Can’t hold back the rising tide
By Robert Gottliebsen
Business Spectator – 1 July 2009
With Wall Street jittery last night over a looming fall in consumer confidence, I decided this morning to go down to what I believe will be the engine room of the American consumer confidence for the remainder of 2009 – the US mortgage collection business.
I located an old American friend who has been in the US mortgage business for two decades and he warned that there could be a few unpleasant surprises ahead in the US. I suspect it’s these surprises that are making consumers jittery – and more seriously, they are not expected by Wall Street.
But first, let’s go back. The current crisis was not just about sub-prime loans. Americans were funding their consumer spending by increasing their mortgages and spending the equity in their homes. When the sub-prime crunch came there was simply not the expertise on the ground to handle the avalanche of distressed mortgages because no-one anticipated the high level of distressed mortgages.
Without such expertise to handle problem loans, the banks simply foreclosed, sold the houses and took huge losses. As they drove the housing market down by about 20 or 30 per cent in most areas, they triggered negative equity in the loans of a vast number of people. These people had often either lost jobs or had lower income. And the bank panic-selling in some regions drove house prices down to crazy levels; in areas like inner Detroit you can now buy a liveable house for around $US10,000.

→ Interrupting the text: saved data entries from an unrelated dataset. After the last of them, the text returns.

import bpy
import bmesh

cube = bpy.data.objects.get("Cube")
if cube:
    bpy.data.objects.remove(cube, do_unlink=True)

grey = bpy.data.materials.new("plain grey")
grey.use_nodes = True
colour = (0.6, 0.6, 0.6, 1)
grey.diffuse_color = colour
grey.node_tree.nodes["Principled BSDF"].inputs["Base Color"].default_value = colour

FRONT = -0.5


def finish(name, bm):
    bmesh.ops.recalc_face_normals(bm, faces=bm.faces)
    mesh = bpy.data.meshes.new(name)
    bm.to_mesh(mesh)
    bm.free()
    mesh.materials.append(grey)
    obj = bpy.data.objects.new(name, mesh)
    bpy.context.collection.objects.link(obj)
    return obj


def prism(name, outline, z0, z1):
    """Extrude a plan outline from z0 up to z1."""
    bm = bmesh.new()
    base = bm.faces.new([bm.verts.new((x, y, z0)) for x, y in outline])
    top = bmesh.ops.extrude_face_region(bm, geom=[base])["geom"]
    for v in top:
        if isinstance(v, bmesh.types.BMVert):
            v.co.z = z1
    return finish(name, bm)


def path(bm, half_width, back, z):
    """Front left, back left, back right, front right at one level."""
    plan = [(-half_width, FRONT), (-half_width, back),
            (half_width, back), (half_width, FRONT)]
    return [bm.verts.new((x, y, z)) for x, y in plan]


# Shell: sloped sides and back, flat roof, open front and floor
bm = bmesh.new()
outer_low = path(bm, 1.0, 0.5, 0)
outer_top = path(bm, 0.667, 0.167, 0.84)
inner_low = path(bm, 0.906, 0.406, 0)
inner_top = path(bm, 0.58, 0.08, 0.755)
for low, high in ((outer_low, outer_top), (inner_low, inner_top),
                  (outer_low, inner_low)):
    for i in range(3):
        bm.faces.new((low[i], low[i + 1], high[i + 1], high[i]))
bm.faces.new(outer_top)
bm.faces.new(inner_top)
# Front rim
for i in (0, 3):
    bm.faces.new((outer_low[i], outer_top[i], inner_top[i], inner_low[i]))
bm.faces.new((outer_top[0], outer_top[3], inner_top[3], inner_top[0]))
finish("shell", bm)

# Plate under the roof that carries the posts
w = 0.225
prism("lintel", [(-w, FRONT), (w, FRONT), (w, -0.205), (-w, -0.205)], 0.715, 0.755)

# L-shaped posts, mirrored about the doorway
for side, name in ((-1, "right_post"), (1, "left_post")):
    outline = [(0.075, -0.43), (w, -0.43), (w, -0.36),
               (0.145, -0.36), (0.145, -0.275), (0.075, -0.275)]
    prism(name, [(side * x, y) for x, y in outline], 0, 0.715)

Gradually, the banks and other lenders woke up to the fact that simply selling houses and driving down prices meant that they were triggering a much wider crisis. The government came in with temporary handouts to enable foreclosure moratoriums and local administrations took decisions to temporally curb foreclosures.
At the same time, the lower house prices allowed long-term investors into the market on a basis where rent covered interest costs. So in the US housing market at moment, there is some stability. And that stability is contributing to the ‘green shoots’ we are seeing in the US economy.
But behind that stability is a secondary wave of problems that is building – and those involved are becoming apprehensive.
My friend is in the business of managing distressed mortgages and he tells me that there is a rising tide of temporary moratoriums building up that could become foreclosures in coming months.
Some of the problem moratorium loans are held by banks that have deliberately held back on foreclosures; some of the moratoriums were as a result of government rules delaying foreclosures. Others have festered because the overworked processors have not got around to looking at the problems. But later this calendar year or early in 2010, a lot of the moratoriums will end and the level of foreclosures will rise.
The lenders are getting around to as many distressed situations as they can and are looking to cut a deal to keep the people in their houses. But the resources of those undertaking these deals are stretched so potentially, a lot of new foreclosures are ahead.
Because we are looking at an enormous country-wide problem, the way it is handled will govern US consumer confidence, retail spending and ultimately, the level of shares on Wall Street.
Full article here